In 2010, IPHI launched and continues to coordinate The Illinois Alliance to Prevent Obesity(IAPO). IAPO is a statewide coalition comprised of stakeholders working for a state-level response to the obesity epidemic. IAPO works to shape and advance solutions to reverse dangerous obesity trends. IAPO supporters believe that Illinois must respond to the obesity epidemic by developing coordinated systems, policy improvements and investment on the scale of the problem.
Enhancing Physical Education in Illinois
In 2010, the Illinois Public Health Institute, the Illinois Department of Public Health (IDPH), and the Illinois State Board of Education (ISBE) convened a broad group of stakeholders to develop an Enhanced PE Strategic Plan. In 2012, the legislature created the Enhance PE Task Force, and IPHI is collaborating with ISBE and IDPH to provide research, facilitation and logistical support to help the Task Force achieve its dual goals of revising the Illinois PE curriculum and promoting adoption of Enhanced PE in districts across Illinois.
Launched in 2012, the Healthy & Active Communities Network (HACN) is a peer learning network of local coalitions and community partnerships working towards sustainable improvements in healthy eating and active living through policy, systems and environmental change.
IPHI is working to implement the IAPO’s short-term objective to mobilize, educate and advocate with community residents, leaders and policy-makers to reduce access to and consumption of sugar-sweetened beverage.
Initiatives include: a sugar-loaded beverage and health speakers bureau, Healthy Beverages in Healthcare, including a toolkit for health care organizations, and Rethink Your Drink: the Impact of Sugar-Loaded Beverages on Obesity, the first ever medical symposium on the health effects of sugar-loaded beverages, held in April, 2012.
Controlling Junk Food and the Bottom Line: Case Studies of Schools Successfully Implementing Strong Competitive Food and Beverage Standards
IPHI is partnering with the UIC Center for Health Policy Research to study how schools can successfully implement higher nutrition standards for al la carte, vending and school store food sales while minimizing negative financial impact. CHECK BACK SOON – the report will be out before the end of March.
IPHI is currently conducting an HIA on proposed policy to exclude the purchase of Sugar Sweetened Beverages from the Supplemental Nutrition Assistance Program (SNAP, formerly known as food stamps) in Illinois. The assessment will also consider the potential impacts of alternative policies.

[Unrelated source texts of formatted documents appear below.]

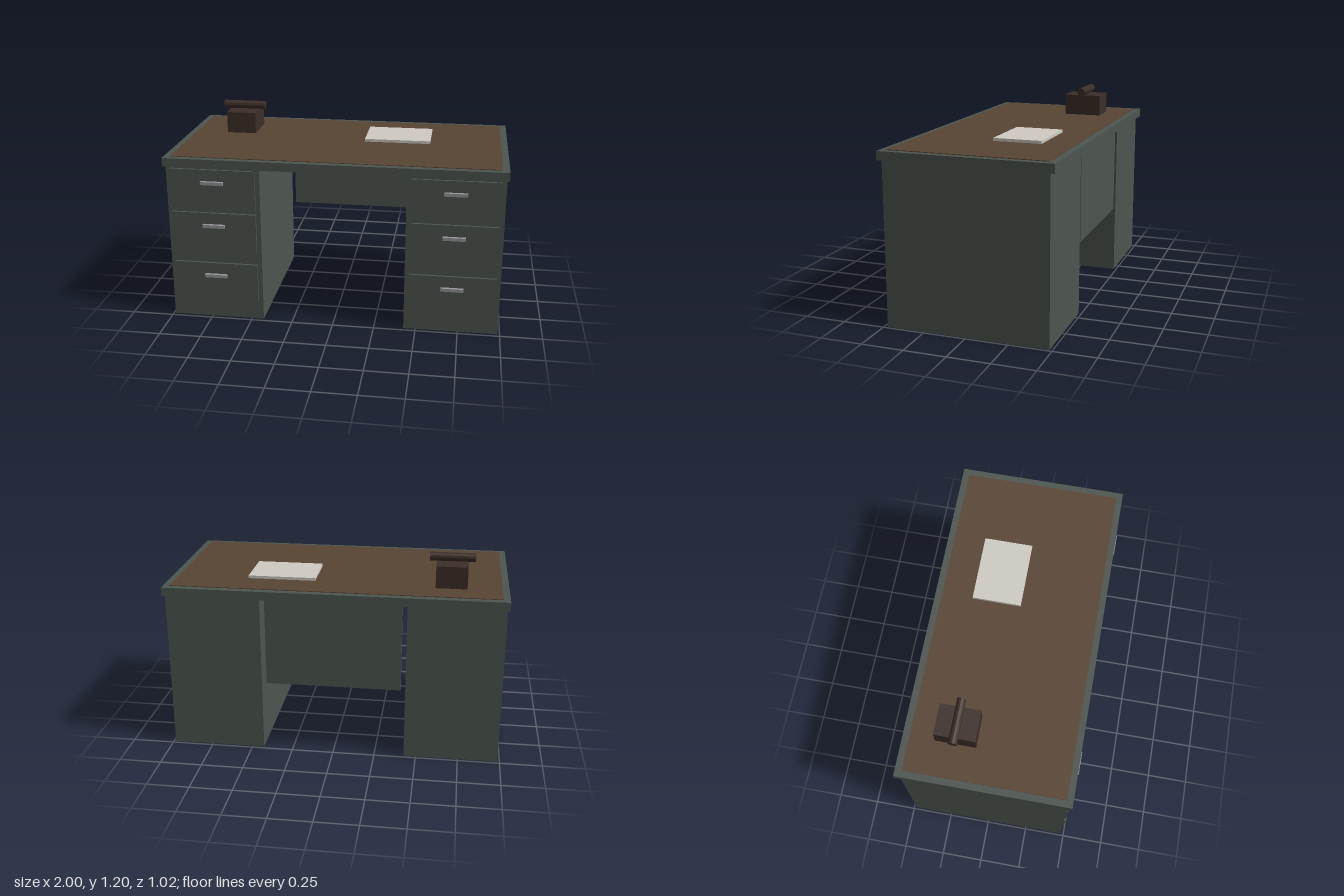
import * as THREE from 'three';

const mat = (color) => new THREE.MeshStandardMaterial({ color, flatShading: true });

export function createModel() {
  const desk = new THREE.Group();
  desk.name = 'desk';
  const steel = mat(0x4d5550);
  const brown = mat(0x584434);
  const metal = mat(0x96969a);
  const paperWhite = mat(0xcfcbc3);
  const dark = mat(0x3c2e28);

  // Box given by its minimum and maximum along each axis
  function box(name, [x0, x1], [y0, y1], [z0, z1], material, parent = desk) {
    const mesh = new THREE.Mesh(new THREE.BoxGeometry(x1 - x0, y1 - y0, z1 - z0), material);
    mesh.position.set((x0 + x1) / 2, (y0 + y1) / 2, (z0 + z1) / 2);
    mesh.name = name;
    parent.add(mesh);
    return mesh;
  }

  // Table top with inset writing surface
  box('top', [-1, 1], [0.963, 1.015], [-0.51, 0.502], steel);
  box('writingSurface', [-0.96, 0.96], [1.005, 1.019], [-0.47, 0.465], brown);

  // Two pedestals, each with three drawers
  for (const [side, cx] of [['left', 0.708], ['right', -0.708]]) {
    const pedestal = new THREE.Group();
    pedestal.name = side + 'Pedestal';
    desk.add(pedestal);
    box('cabinet', [cx - 0.28, cx + 0.28], [0, 0.963], [-0.483, 0.477], steel, pedestal);
    for (const y of [0.83, 0.562, 0.241]) {
      box('drawerFront', [cx - 0.253, cx + 0.253], [y - 0.12, y + 0.12], [0.475, 0.491], steel, pedestal);
      box('drawerHandle', [cx - 0.067, cx + 0.067], [y + 0.032, y + 0.051], [0.489, 0.51], metal, pedestal);
    }
  }

  // Modesty panel between the pedestals at the back
  box('modestyPanel', [-0.4, 0.4], [0.43, 0.963], [-0.478, -0.451], steel);

  // Sheaf of paper
  box('paper', [0.132, 0.532], [1.017, 1.036], [-0.283, 0.008], paperWhite);

  // Telephone: block base with a handset lying across it
  const phone = new THREE.Group();
  phone.name = 'telephone';
  desk.add(phone);
  box('phoneBase', [-0.76, -0.577], [1.017, 1.15], [-0.323, -0.085], dark, phone);
  const handset = new THREE.Mesh(new THREE.CylinderGeometry(0.026, 0.026, 0.264, 12), dark);
  handset.rotation.z = Math.PI / 2;
  handset.position.set(-0.669, 1.175, -0.204);
  handset.name = 'handset';
  phone.add(handset);

  return desk;
}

In collaboration with the Illinois Alliance to Prevent Obesity, Illinois Stewardship Alliance, the Illinois Local Food, Farms, and Jobs Council (ILFFJC), and several other key stakeholders, IPHI held a state-wide “Healthy Farms, Healthy People” symposium to address food access, regulations, food safety, and production/supply issues in Springfield, Illinois on Tuesday, October 23, 2012 – the day before national “Food Day.”
Local Obesity Coalition Training
Policy, Systems, and Environmental Change Strategies
IPHI has provided the research, facilitation, process management and promotion of Illinois’ two state health improvement planning processes, the most recent having been completed in 2010. In 2012, IPHI worked with IDPH and the University of Illinois at Chicago to support the SHIP Implementation Coordination Council. The SHIP provides guidance to the state’s public health system on priorities for improving both the health of the public and system infrastructure needs.
This 1.5 hour webinar provides an overview of the goals and strategies of the Illinois Enhanced P.E. strategic Plan, published in June 2012. It also describes how P.E. has been redefined in recent years and practical ways in which this “new” P.E. can be implemented. The presenters share research demonstrating the link between physical activity and improved academic performance. Resources and tools for working with your school and community to support these changes are also provided.